* Exercise objective *
Look below. Copy each line that has "panel" in it.

Plain-text document sources
'''

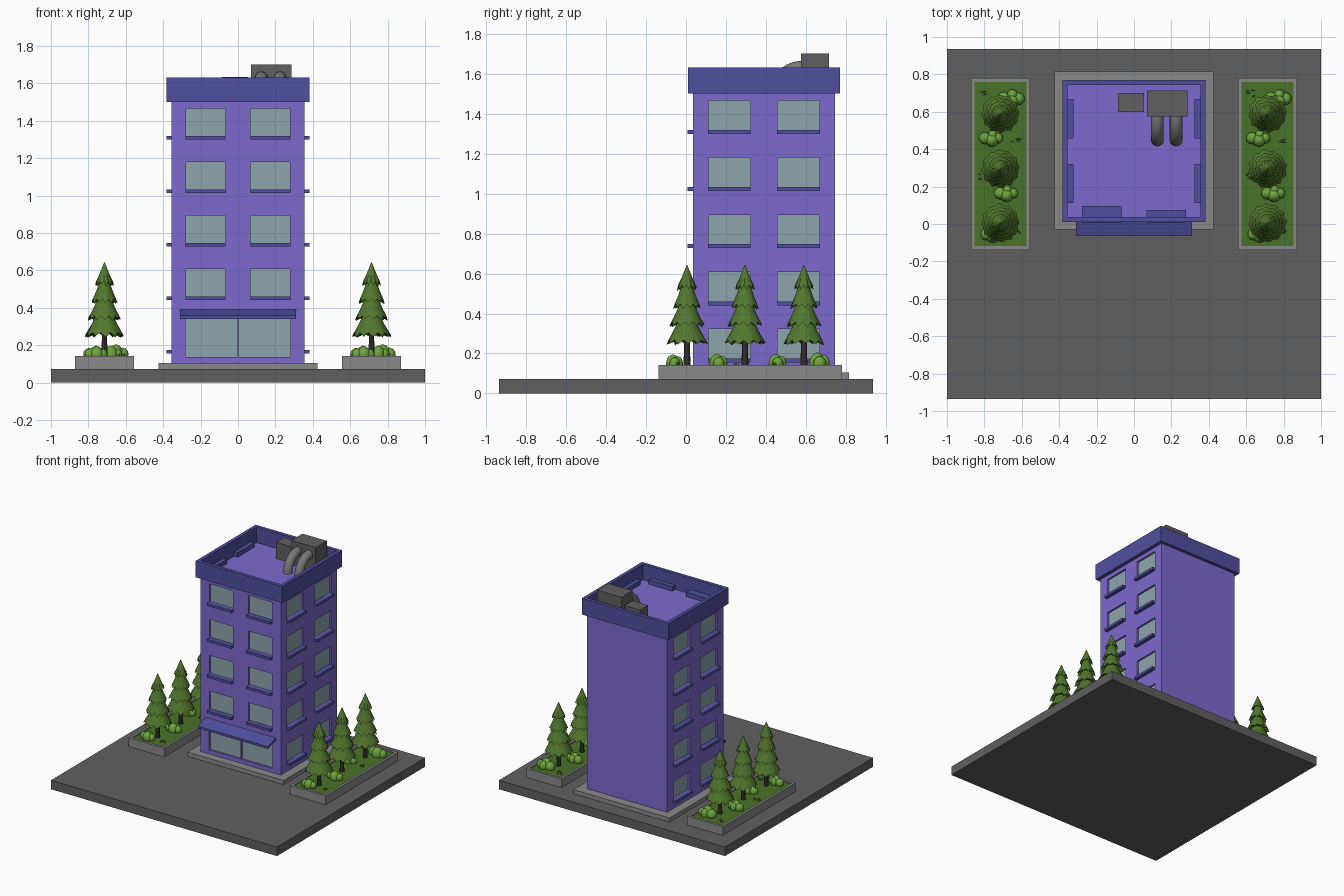
import bpy, bmesh, math, random
from mathutils import Matrix, Vector

if "Cube" in bpy.data.objects:
    bpy.data.objects.remove(bpy.data.objects["Cube"])

random.seed(4)


def material(name, r, g, b):
    lin = [((c / 255 + 0.055) / 1.055) ** 2.4 for c in (r, g, b)]
    m = bpy.data.materials.new(name)
    m.diffuse_color = (*lin, 1)
    m.use_nodes = True
    m.node_tree.nodes["Principled BSDF"].inputs["Base Color"].default_value = m.diffuse_color
    return m


ASPHALT = material("asphalt grey", 96, 96, 96)
CONCRETE = material("concrete grey", 138, 138, 138)
PURPLE = material("wall purple", 126, 106, 207)
BLUE = material("trim blue", 80, 80, 160)
GLASS = material("window glass", 140, 165, 172)
PIPE = material("pipe grey", 120, 120, 120)
TRUNK = material("trunk grey brown", 66, 62, 60)
GRASS = material("grass green", 74, 114, 40)
PINE = material("pine green", 82, 120, 46)
BUSH = material("bush green", 110, 165, 62)


def finish(name, bm, *mats, smooth=False):
    mesh = bpy.data.meshes.new(name)
    bm.to_mesh(mesh)
    bm.free()
    for m in mats:
        mesh.materials.append(m)
    for p in mesh.polygons:
        p.use_smooth = smooth
    ob = bpy.data.objects.new(name, mesh)
    bpy.context.collection.objects.link(ob)
    return ob


def box(name, x0, x1, y0, y1, z0, z1, mat, matrix=Matrix()):
    bm = bmesh.new()
    place = Matrix.Translation(((x0 + x1) / 2, (y0 + y1) / 2, (z0 + z1) / 2))
    size = Matrix.Diagonal((x1 - x0, y1 - y0, z1 - z0, 1))
    bmesh.ops.create_cube(bm, size=1, matrix=matrix @ place @ size)
    return finish(name, bm, mat)


def ring(name, x0, x1, y0, y1, z0, z1, t, mat):
    """Rectangular frame with wall thickness t."""
    bm = bmesh.new()

    def loop(i, z):
        return [bm.verts.new(p) for p in ((x0 + i, y0 + i, z), (x1 - i, y0 + i, z),
                                          (x1 - i, y1 - i, z), (x0 + i, y1 - i, z))]
    loops = [loop(0, z0), loop(0, z1), loop(t, z1), loop(t, z0)]
    for a, b in zip(loops, loops[1:] + loops[:1]):
        for k in range(4):
            bm.faces.new((a[k], a[(k + 1) % 4], b[(k + 1) % 4], b[k]))
    bmesh.ops.recalc_face_normals(bm, faces=bm.faces)
    return finish(name, bm, mat)


# Ground and building slab
box("ground", -1, 1, -0.935, 0.935, 0, 0.072, ASPHALT)
box("building_slab", -0.425, 0.425, -0.03, 0.815, 0.072, 0.105, CONCRETE)

# Walls with recessed windows
H, RECESS, Z0, Z1 = 0.355, 0.015, 0.105, 1.505
walls = bmesh.new()


def wall(matrix, rows):
    """Wall facing local -y; rows are (z0, z1, [(u0, u1), ...]) from the bottom up."""
    turn = matrix.to_3x3()

    def quad(pts, facing, mat=0):
        f = walls.faces.new([walls.verts.new(matrix @ Vector(p)) for p in pts])
        f.normal_update()
        if f.normal.dot(turn @ Vector(facing)) < 0:
            f.normal_flip()
        f.material_index = mat

    def panel(u0, u1, a, b, d=0, mat=0):
        quad([(u0, d, a), (u1, d, a), (u1, d, b), (u0, d, b)], (0, -1, 0), mat)

    z = Z0
    for a, b, holes in rows:
        panel(-H, H, z, a)
        u = -H
        for u0, u1 in holes:
            panel(u, u0, a, b)
            panel(u0, u1, a, b, RECESS, 1)
            for e, s in ((u0, 1), (u1, -1)):
                quad([(e, 0, a), (e, RECESS, a), (e, RECESS, b), (e, 0, b)], (s, 0, 0))
            for e, s in ((a, 1), (b, -1)):
                quad([(u0, 0, e), (u0, RECESS, e), (u1, RECESS, e), (u1, 0, e)], (0, 0, s))
            u = u1
        panel(u, H, a, b)
        z = b
    panel(-H, H, z, Z1)


PAIR = [(-0.278, -0.068), (0.068, 0.278)]
floors = [(0.175 + 0.286 * i, 0.322 + 0.286 * i, PAIR) for i in range(5)]
shop = (0.137, 0.34, [(-0.28, -0.004), (0.004, 0.28)])
centre = Matrix.Translation((0, 0.39, 0))
sides = {}
for side, angle in (("front", 0), ("right", 90), ("left", -90), ("back", 180)):
    sides[side] = centre @ Matrix.Rotation(math.radians(angle), 4, "Z") @ Matrix.Translation((0, -H, 0))
wall(sides["front"], [shop] + floors[1:])
wall(sides["right"], floors)
wall(sides["left"], floors)
wall(sides["back"], [])
for z, s in ((Z0, -1), (Z1, 1)):
    f = walls.faces.new([walls.verts.new((x, 0.39 + y, z)) for x, y in
                         ((-H, -H), (H, -H), (H, H), (-H, H))])
    f.normal_update()
    if f.normal.z * s < 0:
        f.normal_flip()
bmesh.ops.remove_doubles(walls, verts=walls.verts, dist=1e-5)
finish("building_walls", walls, PURPLE, GLASS)

# Window sills, plus the matching ledges inside the roof edge
for side in ("front", "right", "left"):
    for i, (a, b, holes) in enumerate(floors):
        if side == "front" and i == 0:
            continue
        for u0, u1 in holes:
            box(f"{side}_sill", u0 - 0.002, u1 + 0.002, -0.028, RECESS, a - 0.02, a, BLUE, sides[side])
    for k, (u0, u1) in enumerate(PAIR):
        depth = (0.06, 0.04)[k] if side == "front" else 0.032
        box(f"{side}_roof_ledge", u0, u1, 0, depth, 1.5, 1.54, BLUE, sides[side])

# Roof parapet
ring("parapet", -0.383, 0.383, 0.01, 0.77, 1.5, 1.63, 0.028, BLUE)

# Sloping awning over the shop front
bm = bmesh.new()
profile = [(0.036, 0.39), (-0.065, 0.358), (-0.065, 0.34), (0.036, 0.372)]
ends = [[bm.verts.new((x, y, z)) for y, z in profile] for x in (-0.31, 0.31)]
for e in ends:
    bm.faces.new(e)
for k in range(4):
    n = (k + 1) % 4
    bm.faces.new((ends[0][k], ends[0][n], ends[1][n], ends[1][k]))
bmesh.ops.recalc_face_normals(bm, faces=bm.faces)
finish("awning", bm, BLUE)

# Rooftop machines and two elbow pipes
box("large_roof_unit", 0.07, 0.285, 0.575, 0.715, 1.5, 1.7, ASPHALT)
box("small_roof_unit", -0.085, 0.053, 0.60, 0.70, 1.5, 1.634, ASPHALT)
for px in (0.125, 0.225):
    bm = bmesh.new()
    rings = []
    for i in range(11):
        a = math.pi / 2 * i / 10
        rings.append([])
        for j in range(16):
            t = 2 * math.pi * j / 16
            r = 0.13 + 0.034 * math.cos(t)
            rings[-1].append(bm.verts.new((px + 0.034 * math.sin(t), 0.58 - r * math.sin(a), 1.5 + r * math.cos(a))))
    for p, q in zip(rings, rings[1:]):
        for j in range(16):
            bm.faces.new((p[j], p[(j + 1) % 16], q[(j + 1) % 16], q[j]))
    bmesh.ops.recalc_face_normals(bm, faces=bm.faces)
    finish("elbow_pipe", bm, PIPE, smooth=True)


# Pine: tiers with jagged drooping skirts
def pine(x, y):
    bm = bmesh.new()
    n = 24
    for z, r, top, rt in ((0.245, 0.107, 0.40, 0.028), (0.335, 0.09, 0.485, 0.022),
                          (0.425, 0.071, 0.57, 0.016), (0.52, 0.051, 0.642, 0.002)):
        twist = random.random()
        loops = [[], [], []]
        for k in range(n):
            a = 2 * math.pi * (k + twist) / n
            odd = k % 2
            rim = r * (0.88 if odd else random.uniform(0.95, 1.0))
            h = z + (0.022 if odd else random.uniform(-0.005, 0.008))
            for lp, rr, zz in zip(loops, (rim, r * 0.55 + rt * 0.3, rt),
                                  (h, z + (top - z) * 0.45, top)):
                lp.append(bm.verts.new((x + rr * math.cos(a), y + rr * math.sin(a), zz)))
        under = bm.verts.new((x, y, z + 0.04))
        bm.faces.new(loops[2])
        for k in range(n):
            m = (k + 1) % n
            bm.faces.new((under, loops[0][m], loops[0][k]))
            for p, q in zip(loops, loops[1:]):
                bm.faces.new((p[k], p[m], q[m], q[k]))
    bmesh.ops.recalc_face_normals(bm, faces=bm.faces)
    finish("pine_foliage", bm, PINE)
    bm = bmesh.new()
    bmesh.ops.create_cone(bm, cap_ends=True, segments=10, radius1=0.018, radius2=0.013, depth=0.17,
                          matrix=Matrix.Translation((x, y, 0.21)))
    finish("pine_trunk", bm, TRUNK)


# Bush: a cluster of rounded lumps
def bush(x, y, s):
    bm = bmesh.new()
    for dx, dy, r, h in ((-0.032, 0.004, 0.033, 0.030), (0.004, -0.006, 0.037, 0.040),
                         (0.036, 0.004, 0.029, 0.027), (0.008, 0.022, 0.026, 0.032)):
        place = Matrix.Translation((x + dx * s, y + dy * s, 0.15))
        size = Matrix.Diagonal((r * s, r * s, h * s * 1.2, 1))
        bmesh.ops.create_icosphere(bm, subdivisions=2, radius=1, matrix=place @ size)
    finish("bush", bm, BUSH, smooth=True)


# Grass tuft: a few thin blades
def tuft(x, y):
    bm = bmesh.new()
    for k in range(5):
        px, py = x + random.uniform(-0.02, 0.02), y + random.uniform(-0.015, 0.015)
        bmesh.ops.create_cone(bm, segments=3, radius1=0.005, radius2=0, depth=0.03,
                              matrix=Matrix.Translation((px, py, 0.147)) @ Matrix.Rotation(0.5, 4, (random.random() - 0.5, 1, 0)))
    finish("grass_tuft", bm, PINE)


# Two planters, the right one a copy of the left
for cx in (-0.714, 0.714):
    ring("planter_rim", cx - 0.158, cx + 0.158, -0.138, 0.78, 0.072, 0.142, 0.02, CONCRETE)
    box("planter_grass", cx - 0.139, cx + 0.139, -0.119, 0.761, 0.072, 0.134, GRASS)
    for y in (0.005, 0.295, 0.59):
        pine(cx, y)
    for dx, y, s in ((0.055, 0.665, 1.15), (-0.05, 0.455, 1.0), (0.03, 0.16, 1.0), (-0.045, -0.06, 0.95)):
        bush(cx + dx, y, s)
    for dx, y in ((-0.09, 0.70), (0.085, 0.45), (-0.09, 0.25), (0.09, -0.04)):
        tuft(cx + dx, y)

'''

* Written response *
    def panel(u0, u1, a, b, d=0, mat=0):
        panel(-H, H, z, a)
            panel(u, u0, a, b)
            panel(u0, u1, a, b, RECESS, 1)
        panel(u, H, a, b)
    panel(-H, H, z, Z1)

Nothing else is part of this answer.